Constructed at a cost of over $250,000, the Pioneer Building was considered one of Seattle's finest post-fire business blocks. It has always been highly visible, forming a portion of one side of Seattle's Pioneer Place Park.

The Pioneer Building originally had a seventh floor tower room (with a pyramidal roof) located directly above the front entrance making the building 110 ft (34 m). It was removed as a result of damage caused by the 1949 earthquake.

History[edit]

The newly constructed building quickly became an important business location for downtown Seattle. During the Klondike Gold Rush, in 1897, there were 48 different mining companies that had offices there. Later on, during Prohibition, the Pioneer Building was the clandestine location of "Seattle's First Speakeasy."

The downtown area began to grow northward, prompting businesses to move in the same direction. By the 1950s and '60s, the entire Pioneer Square district had fallen upon hard times. Many of the buildings, which were barely 60 years old, sat empty and decaying, and were slated to be torn down and replaced with parking garages. The Seattle Hotel was the first to be razed, which prompted the citizens to initiate a campaign to preserve the district. The rest of the buildings were spared the wrecking ball, and Pioneer Square-Skid Road Historic District were listed on the National Register of Historic Places.[3] In 1977, the Pioneer Building was listed as a National Historic Landmark.[4]
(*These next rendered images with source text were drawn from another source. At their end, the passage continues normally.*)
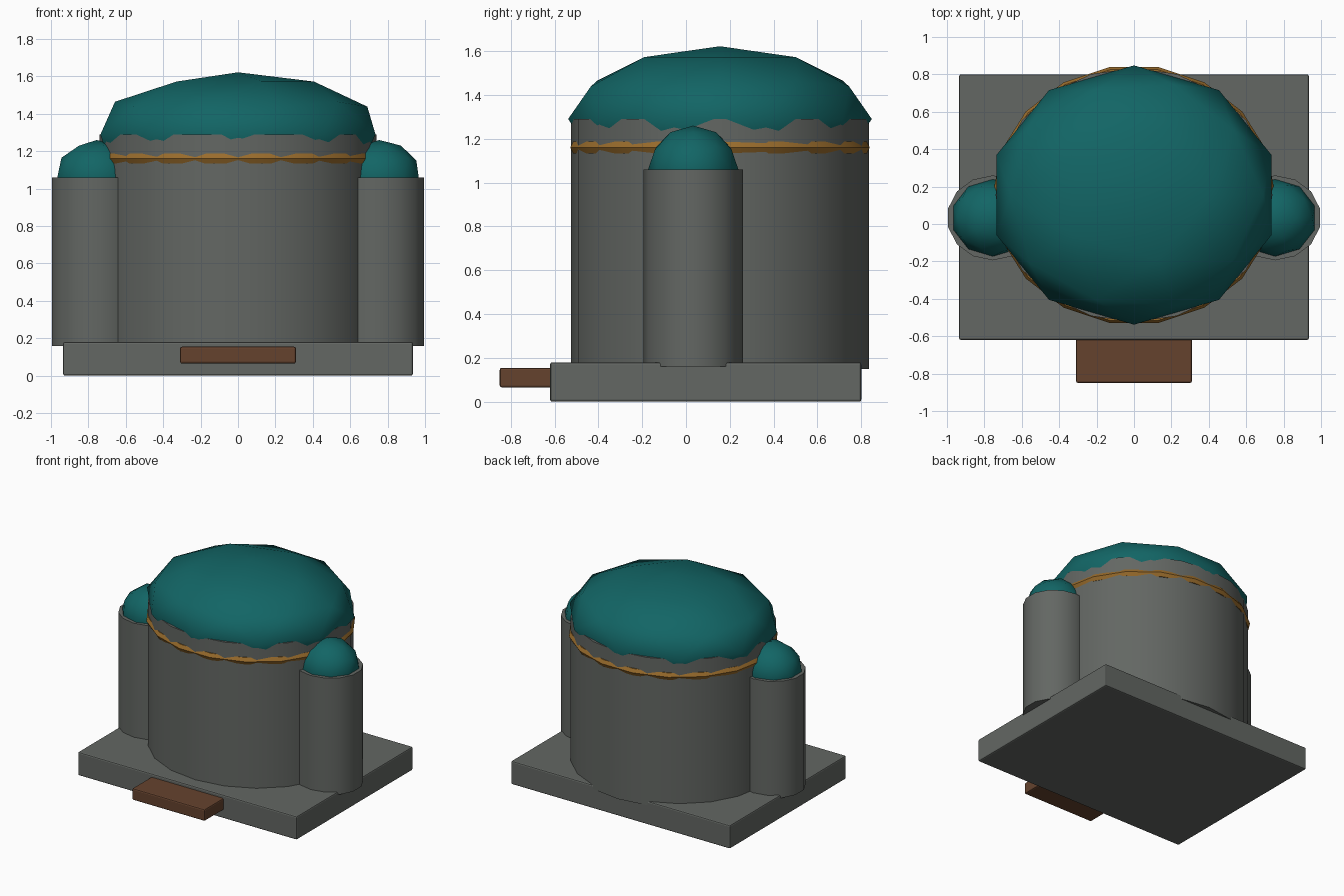
import bpy, math

if "Cube" in bpy.data.objects:
    bpy.data.objects.remove(bpy.data.objects["Cube"])


def mat(name, rgb):
    m = bpy.data.materials.new(name)
    m.diffuse_color = (*rgb, 1)
    m.use_nodes = True
    m.node_tree.nodes["Principled BSDF"].inputs["Base Color"].default_value = m.diffuse_color
    return m


stone = mat("grey stone", (0.125, 0.135, 0.125))
teal = mat("teal roof", (0.006, 0.13, 0.13))
gold = mat("dull gold", (0.32, 0.15, 0.025))
wood = mat("brown wood", (0.13, 0.055, 0.027))


def finish(name, m, smooth=True):
    ob = bpy.context.object
    ob.name = name
    ob.data.materials.append(m)
    if smooth:
        bpy.ops.object.transform_apply(location=False, rotation=False, scale=True)
        bpy.ops.object.shade_smooth_by_angle(angle=math.radians(40))
    return ob


def box(name, lo, hi, m):
    bpy.ops.mesh.primitive_cube_add(size=1, location=[(a + b) / 2 for a, b in zip(lo, hi)])
    bpy.context.object.scale = [b - a for a, b in zip(lo, hi)]
    bpy.ops.object.transform_apply(location=False, rotation=False, scale=True)
    ob = finish(name, m, False)
    bev = ob.modifiers.new("bevel", 'BEVEL')
    bev.width, bev.segments = 0.01, 2


def drum(name, x, y, rx, ry, z0, z1, sides):
    bpy.ops.mesh.primitive_cylinder_add(vertices=sides, radius=1, depth=z1 - z0,
                                        location=(x, y, (z0 + z1) / 2))
    bpy.context.object.scale = (rx, ry, 1)
    finish(name, stone)


def dome(name, x, y, z, rx, ry, h):
    bpy.ops.mesh.primitive_ico_sphere_add(subdivisions=2, radius=1, location=(x, y, z))
    bpy.context.object.scale = (rx, ry, h)
    finish(name, teal)


# base slab and entrance step
box("base_slab", (-0.935, -0.62, 0), (0.935, 0.80, 0.18), stone)
box("front_step", (-0.31, -0.85, 0.065), (0.31, -0.58, 0.155), wood)

# main hall with its dome
drum("main_drum", 0, 0.155, 0.74, 0.68, 0.15, 1.29, 20)
dome("main_dome", 0, 0.155, 1.29, 0.773, 0.693, 0.332)

# trim band round the hall
bpy.ops.mesh.primitive_torus_add(major_segments=18, minor_segments=6, major_radius=0.98,
                                 minor_radius=0.041, location=(0, 0.155, 1.16))
bpy.context.object.scale = (0.74, 0.68, 0.75)
finish("trim_band", gold)

# side turrets
for side, s in (("left", -1), ("right", 1)):
    drum(side + "_turret", s * 0.755, 0.033, 0.245, 0.227, 0.16, 1.06, 14)
    dome(side + "_turret_dome", s * 0.755, 0.033, 1.06, 0.222, 0.206, 0.2)
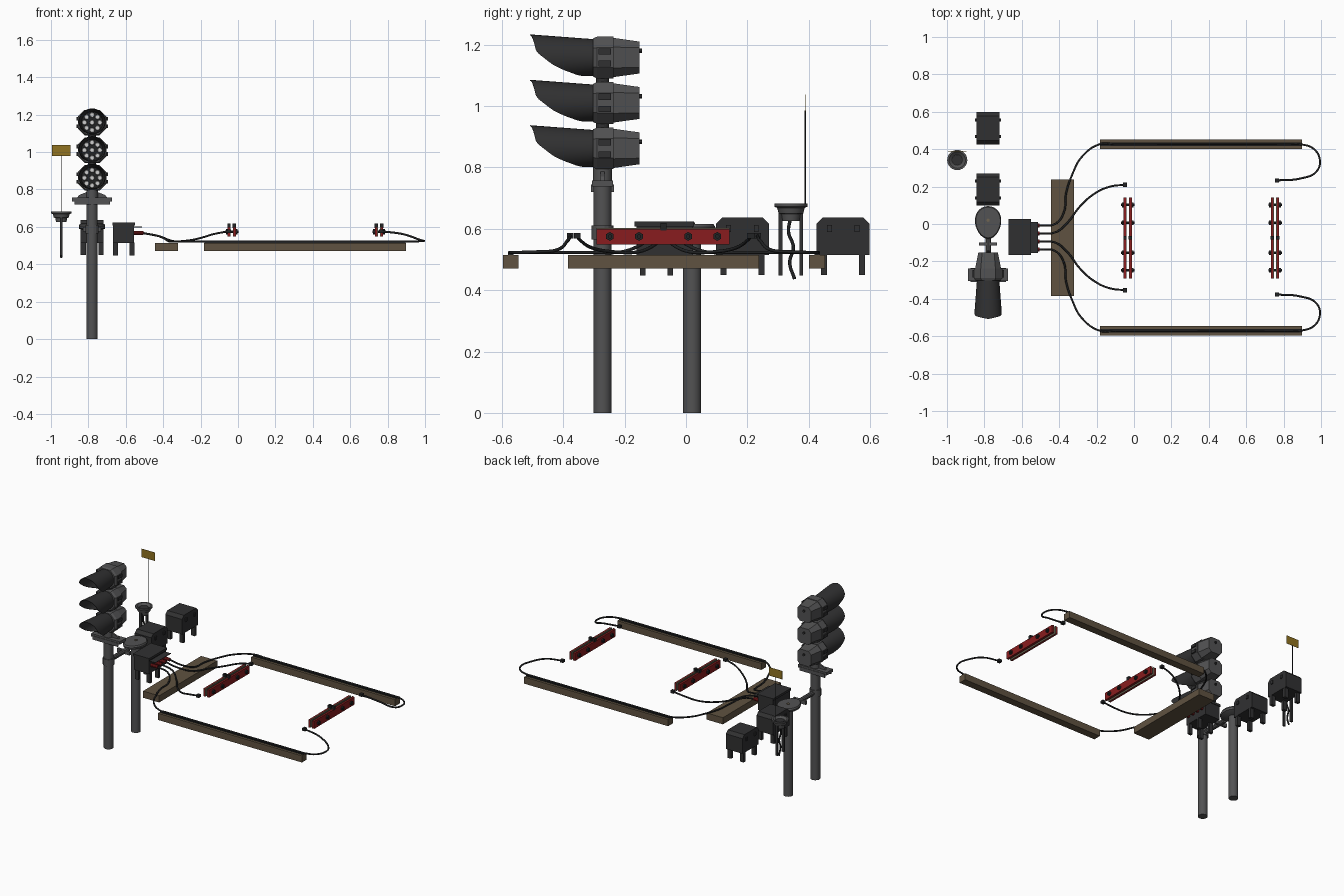
import bpy, bmesh, math
from mathutils import Vector

if "Cube" in bpy.data.objects:
    bpy.data.objects.remove(bpy.data.objects["Cube"])


def mat(name, r, g, b):
    m = bpy.data.materials.new(name)
    m.diffuse_color = (r, g, b, 1)
    m.use_nodes = True
    m.node_tree.nodes["Principled BSDF"].inputs["Base Color"].default_value = m.diffuse_color
    return m


GREY = mat("steel grey", 0.085, 0.085, 0.087)
DARK = mat("dark casing", 0.03, 0.03, 0.031)
BLACK = mat("cable black", 0.016, 0.017, 0.018)
WOOD = mat("weathered wood", 0.115, 0.085, 0.052)
RED = mat("joint red", 0.25, 0.012, 0.013)
TAN = mat("insulation tan", 0.16, 0.13, 0.085)
YELLOW = mat("sign yellow", 0.28, 0.17, 0.015)
WHITE = mat("lamp white", 0.62, 0.62, 0.62)


# ---- helpers: a shell is a list of rings, joined by quads and capped ----
def make(name, material, *shells, cap=True, smooth=False):
    bm = bmesh.new()
    for rings in shells:
        vs = [[bm.verts.new(p) for p in r] for r in rings]
        n = len(vs[0])
        for a, b in zip(vs, vs[1:]):
            for i in range(n):
                bm.faces.new((a[i], a[(i + 1) % n], b[(i + 1) % n], b[i]))
        if cap:
            bm.faces.new(vs[0][::-1])
            bm.faces.new(vs[-1])
    bmesh.ops.recalc_face_normals(bm, faces=bm.faces)
    me = bpy.data.meshes.new(name)
    bm.to_mesh(me)
    bm.free()
    me.materials.append(material)
    ob = bpy.data.objects.new(name, me)
    bpy.context.collection.objects.link(ob)
    if smooth:
        bpy.ops.object.select_all(action='DESELECT')
        ob.select_set(True)
        bpy.context.view_layer.objects.active = ob
        bpy.ops.object.shade_smooth_by_angle(angle=math.radians(35))
    return ob


def box(x0, x1, y0, y1, z0, z1):
    return [[(x0, y0, z), (x1, y0, z), (x1, y1, z), (x0, y1, z)] for z in (z0, z1)]


def cyl(p, q, r, n=16, r2=None):
    p, q = Vector(p), Vector(q)
    rot = (q - p).to_track_quat('Z', 'Y')
    return [[c + rot @ Vector((rad * math.cos(t), rad * math.sin(t), 0))
             for t in (2 * math.pi * (i + 0.5) / n for i in range(n))]
            for c, rad in ((p, r), (q, r if r2 is None else r2))]


def lathe(x, y, prof, n=24):
    return [[(x + r * math.cos(2 * math.pi * i / n), y + r * math.sin(2 * math.pi * i / n), z)
             for i in range(n)] for r, z in prof]


def cable(name, pts, r=0.0055):
    cu = bpy.data.curves.new(name, 'CURVE')
    cu.dimensions = '3D'
    cu.bevel_depth, cu.bevel_resolution, cu.resolution_u = r, 2, 6
    cu.use_fill_caps = True
    sp = cu.splines.new('BEZIER')
    sp.bezier_points.add(len(pts) - 1)
    for b, p in zip(sp.bezier_points, pts):
        b.co = p
        b.handle_left_type = b.handle_right_type = 'AUTO'
    cu.materials.append(BLACK)
    ob = bpy.data.objects.new(name, cu)
    bpy.context.collection.objects.link(ob)
    bpy.ops.object.select_all(action='DESELECT')
    ob.select_set(True)
    bpy.context.view_layer.objects.active = ob
    bpy.ops.object.convert(target='MESH')


# ---- signal post, mounting bracket and collar ----
SX, SY = -0.78, -0.272
make("signal_post", GREY, cyl((SX, SY, 0), (SX, SY, 0.77), 0.03), smooth=True)
make("signal_bracket", GREY, box(SX - 0.107, SX + 0.107, SY - 0.034, SY + 0.034, 0.737, 0.757),
     box(SX - 0.095, SX + 0.095, SY - 0.037, SY - 0.027, 0.72, 0.745),
     box(SX - 0.095, SX + 0.095, SY + 0.027, SY + 0.037, 0.72, 0.745))
make("bracket_collar", GREY, cyl((SX, SY, 0.757), (SX, SY, 0.8), 0.031), smooth=True)
make("bracket_gussets", GREY, *[
    [[(SX + s * 0.028, y, 0.757), (SX + s * 0.08, y, 0.757), (SX + s * 0.07, y, 0.77),
      (SX + s * 0.028, y, 0.787)] for y in (SY - 0.006, SY + 0.006)] for s in (-1, 1)])


# ---- three signal heads ----
def octagon(y, z, hx, hz, c):
    pts = [(hx, hz - c), (hx - c, hz), (c - hx, hz), (-hx, hz - c),
           (-hx, c - hz), (c - hx, -hz), (hx - c, -hz), (hx, c - hz)]
    return [(SX + a, y, z + b) for a, b in pts]


def visor_length(deg):
    keys = [(0, 0.205), (75, 0.185), (110, 0.13), (140, 0.07), (180, 0.012)]
    for (a, la), (b, lb) in zip(keys, keys[1:]):
        if deg <= b:
            return la + (lb - la) * (deg - a) / (b - a)


def visor_ring(z, inset, tip, n=36):
    ring = []
    for i in range(n):
        t = 2 * math.pi * i / n
        deg = min(i, n - i) * 360 / n
        d = visor_length(deg) if tip else 0
        r = 0.06 + 0.075 * d - inset
        ring.append((SX + r * math.sin(t), -0.303 - d, z + r * math.cos(t)))
    return ring


for k in range(3):
    z = 0.862 + 0.148 * k
    tag = ("lower", "middle", "upper")[k]
    make(tag + "_head_frame", GREY, [octagon(-0.303, z, 0.066, 0.062, 0.032),
         octagon(-0.29, z, 0.076, 0.068, 0.036), octagon(-0.237, z, 0.076, 0.068, 0.036)])
    make(tag + "_head_housing", GREY, [octagon(-0.237, z, 0.069, 0.064, 0.03),
         octagon(-0.152, z, 0.052, 0.052, 0.02)])
    make(tag + "_head_latches", DARK, cyl((SX, -0.155, z + 0.022), (SX, -0.143, z + 0.022), 0.008, 8),
         *[box(SX + s * 0.079 - 0.005, SX + s * 0.079 + 0.005, -0.285, -0.245, z + h - 0.01, z + h + 0.01)
           for s in (-1, 1) for h in (-0.02, 0.02)])
    make(tag + "_neck", DARK, cyl((SX, SY, z - 0.085), (SX, SY, z - 0.06), 0.022))
    make(tag + "_visor", DARK, [visor_ring(z, 0, False), visor_ring(z, 0, True),
         visor_ring(z, 0.003, True), visor_ring(z, 0.003, False)], cap=False, smooth=True)
    make(tag + "_lens_plate", BLACK, cyl((SX, -0.302, z), (SX, -0.308, z), 0.058, 28))
    spots = [(0, 0)] + [(0.041 * math.cos(i * math.pi / 4), 0.041 * math.sin(i * math.pi / 4)) for i in range(8)]
    make(tag + "_lamps", WHITE, *[cyl((SX + a, -0.307, z + b), (SX + a, -0.314, z + b), 0.0135, 12, 0.011)
                                  for a, b in spots])

# ---- second post with round cap and link arm to the signal post ----
PY = 0.02
make("cap_post", GREY, cyl((SX, PY, 0), (SX, PY, 0.6), 0.03), smooth=True)
cap_rings = []
for f, z in ((0.5, 0.575), (0.96, 0.592), (1, 0.605), (0.93, 0.615)):
    cap_rings.append([(SX + f * 0.07 * math.cos(t) * (1 + 0.12 * math.sin(t)), 0.008 + f * 0.088 * math.sin(t), z)
                      for t in (2 * math.pi * i / 28 for i in range(28))])
make("post_cap", GREY, cap_rings, smooth=True)
make("cap_knob", TAN, cyl((SX, PY, 0.614), (SX, PY, 0.62), 0.009, 10))
make("link_arm", GREY, cyl((SX, -0.06, 0.588), (SX, -0.25, 0.588), 0.015, 10),
     box(SX - 0.048, SX + 0.048, -0.115, -0.1, 0.575, 0.6))
make("link_clamp", GREY, cyl((SX, SY, 0.565), (SX, SY, 0.61), 0.036))

# ---- two relay cabinets with chamfered lids ----
for tag, y in (("near", 0.184), ("far", 0.512)):
    prof = [(-0.086, 0.515), (0.086, 0.515), (0.086, 0.617), (0.066, 0.637), (-0.066, 0.637), (-0.086, 0.617)]
    make(tag + "_cabinet", DARK, [[(x, y + a, b) for a, b in prof] for x in (-0.843, -0.718)])
    make(tag + "_cabinet_legs", DARK, *[
        box(SX + s * 0.047 - 0.014, SX + s * 0.047 + 0.014, y + t - 0.01, y + t + 0.01, 0.45, 0.516)
        for s in (-1, 1) for t in (-0.062, 0.062)])
    make(tag + "_cabinet_latches", DARK, *[
        box(SX + s * 0.065 - 0.004, SX + s * 0.065 + 0.004, y + t - 0.008, y + t + 0.008, 0.59, 0.612)
        for s in (-1, 1) for t in (-0.045, 0.045)])

# ---- junction box with four cable plugs ----
make("junction_box", DARK, box(-0.667, -0.555, -0.162, 0.022, 0.515, 0.612))
make("junction_lid", DARK, box(-0.672, -0.55, -0.167, 0.026, 0.608, 0.623))
make("junction_legs", DARK, *[box(x - 0.013, x + 0.013, y - 0.009, y + 0.009, 0.447, 0.516)
                              for x in (-0.655, -0.567) for y in (-0.141, -0.051)])
PLUGS = (-0.008, -0.05, -0.093, -0.136)
make("plug_hood", DARK, box(-0.556, -0.512, -0.155, 0.012, 0.597, 0.601))
make("cable_plugs", RED, *[cyl((-0.556, y, 0.567), (-0.505, y, 0.567), 0.011, 10) for y in PLUGS])

# ---- wooden beams ----
make("cross_beam", WOOD, box(-0.443, -0.322, -0.385, 0.238, 0.47, 0.515))
for tag, y in (("left", 0.427), ("right", -0.571)):
    make(tag + "_long_beam", WOOD, box(-0.183, 0.897, y - 0.026, y + 0.026, 0.47, 0.515))
    make(tag + "_cable_strip", BLACK, box(-0.18, 0.895, y - 0.009, y + 0.009, 0.515, 0.52))

# ---- two insulated rail joints ----
for tag, x in (("near", -0.034), ("far", 0.754)):
    y0, y1, yc = -0.292, 0.142, -0.073
    make(tag + "_joint_plates", RED, *[box(x + s * 0.016 - 0.006, x + s * 0.016 + 0.006, y0, y1, 0.549, 0.6)
                                       for s in (-1, 1)])
    make(tag + "_joint_liners", TAN, *[box(x + s * 0.008 - 0.002, x + s * 0.008 + 0.002, y0, y1, 0.549, 0.602)
                                       for s in (-1, 1)])
    make(tag + "_joint_clips", BLACK, *[box(x + s * 0.014 - 0.009, x + s * 0.014 + 0.009, yc - 0.01, yc + 0.01, 0.595, 0.619)
                                        for s in (-1, 1)])
    bolts = []
    for d in (-0.175, -0.08, 0.08, 0.175):
        bolts.append(cyl((x - 0.036, yc + d, 0.575), (x + 0.036, yc + d, 0.575), 0.007, 8))
        for s in (-1, 1):
            bolts.append(cyl((x + s * 0.021, yc + d, 0.575), (x + s * 0.031, yc + d, 0.575), 0.0145, 6))
    make(tag + "_joint_bolts", BLACK, *bolts)

# ---- cables, mirrored about the track centre ----
LONG = [(-0.507, -0.008, 0.567), (-0.422, 0.0, 0.55), (-0.374, 0.065, 0.525), (-0.364, 0.16, 0.523),
        (-0.33, 0.265, 0.523), (-0.278, 0.36, 0.523), (-0.182, 0.427, 0.523), (-0.1, 0.427, 0.523),
        (0.82, 0.427, 0.523), (0.898, 0.425, 0.523), (0.963, 0.4, 0.523), (0.994, 0.34, 0.525),
        (0.975, 0.28, 0.53), (0.888, 0.243, 0.56), (0.765, 0.233, 0.577)]
SHORT = [(-0.507, -0.05, 0.567), (-0.422, -0.045, 0.55), (-0.353, 0.01, 0.525), (-0.289, 0.094, 0.525),
         (-0.21, 0.163, 0.538), (-0.128, 0.2, 0.562), (-0.048, 0.21, 0.577)]
for side, flip in (("left", False), ("right", True)):
    for tag, pts in (("long", LONG), ("short", SHORT)):
        path = [(x, -0.144 - y if flip else y, z) for x, y, z in pts]
        cable(f"{side}_{tag}_cable", path)
        x, y, z = path[-1]
        make(f"{side}_{tag}_terminal", BLACK, box(x - 0.012, x + 0.01, y - 0.011, y + 0.011, z - 0.009, z + 0.009))

# ---- funnel-topped stand with marker sign ----
FX, FY = -0.945, 0.342
make("funnel", GREY, lathe(FX, FY, [(0.028, 0.625), (0.032, 0.648), (0.04, 0.65), (0.045, 0.668), (0.054, 0.672),
                                    (0.054, 0.682), (0.044, 0.682), (0.028, 0.668)]), smooth=True)
make("funnel_core", DARK, cyl((FX, FY, 0.66), (FX, FY, 0.672), 0.027, 20))
make("funnel_legs", DARK, *[box(FX - 0.008, FX + 0.008, FY + s * 0.034 - 0.006, FY + s * 0.034 + 0.006, 0.447, 0.66)
                            for s in (-1, 1)])
cable("funnel_wire", [(FX, FY + d, z) for d, z in ((0, 0.64), (-0.008, 0.59), (0.008, 0.54), (-0.004, 0.49), (0.012, 0.436))])
make("sign_mast", BLACK, cyl((FX, 0.389, 0.675), (FX, 0.389, 0.985), 0.0025, 8))
make("sign_plate", YELLOW, box(FX - 0.049, FX + 0.049, 0.3885, 0.3895, 0.98, 1.037))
Today, the Pioneer Building houses, among other things, Doc Maynard's Nightclub and Lounge, where one can buy tickets for the popular Seattle Underground Tour. At the end of the tour, there is a gift shop, located fittingly in the building's ground-floor level.

Several businesses and offices are also located inside, including The Olmsted Law Group PLLC, dePonce Immigration and Citizenship Law, Cost of Wisconsin miniature golf-course designers' Western Regional Office, and Henry's Bail Bonds.

References[edit]

  1. ^ Pioneer Building (Seattle, Washington) at Emporis
  2. ^ Pioneer Building (Seattle, Washington) at SkyscraperPage
  3. ^ a b "Pioneer Building, Pergola, and Totem Pole". National Historic Landmark summary listing. National Park Service. Retrieved 2008-06-26. 
  4. ^ a b "National Register Information System". National Register of Historic Places. National Park Service. 2007-01-23. Retrieved 18 October 2010. 

Further reading[edit]

  • Andrews, Mildred Tanner, editor, Pioneer Square: Seattle's Oldest Neighborhood, University of Washington Press, Seattle and London 2005.
  • Ochsner, Jeffrey Karl, and Andersen, Dennis Alan, “After the Fire: The Influence of H. H. Richardson on the Rebuilding of Seattle, 1889-1894,” Columbia 17 (Spring 2003), pages 7–15.
  • Ochsner, Jeffrey Karl, and Andersen, Dennis Alan, Distant Corner: Seattle Architects and the Legacy of H.H.Richardson, University of Washington Press, Seattle and London 2003.
  • Ochsner, Jeffrey Karl, and Andersen, Dennis Alan, “Meeting the Danger of Fire: Design and Construction in Seattle after 1889.” Pacific Northwest Quarterly 93 (Summer 2002), pages 115-126.
  • Speidel, William C. (1967). Sons of the Profits (There's no business like grow business: the Seattle story, 1851-1901). Seattle: Nettle Creek Publishing Company. p. 78. ISBN 0-914890-00-X, ISBN 0-914890-06-9. 
    Speidel provides a substantial bibliography with extensive primary sources.

External links[edit]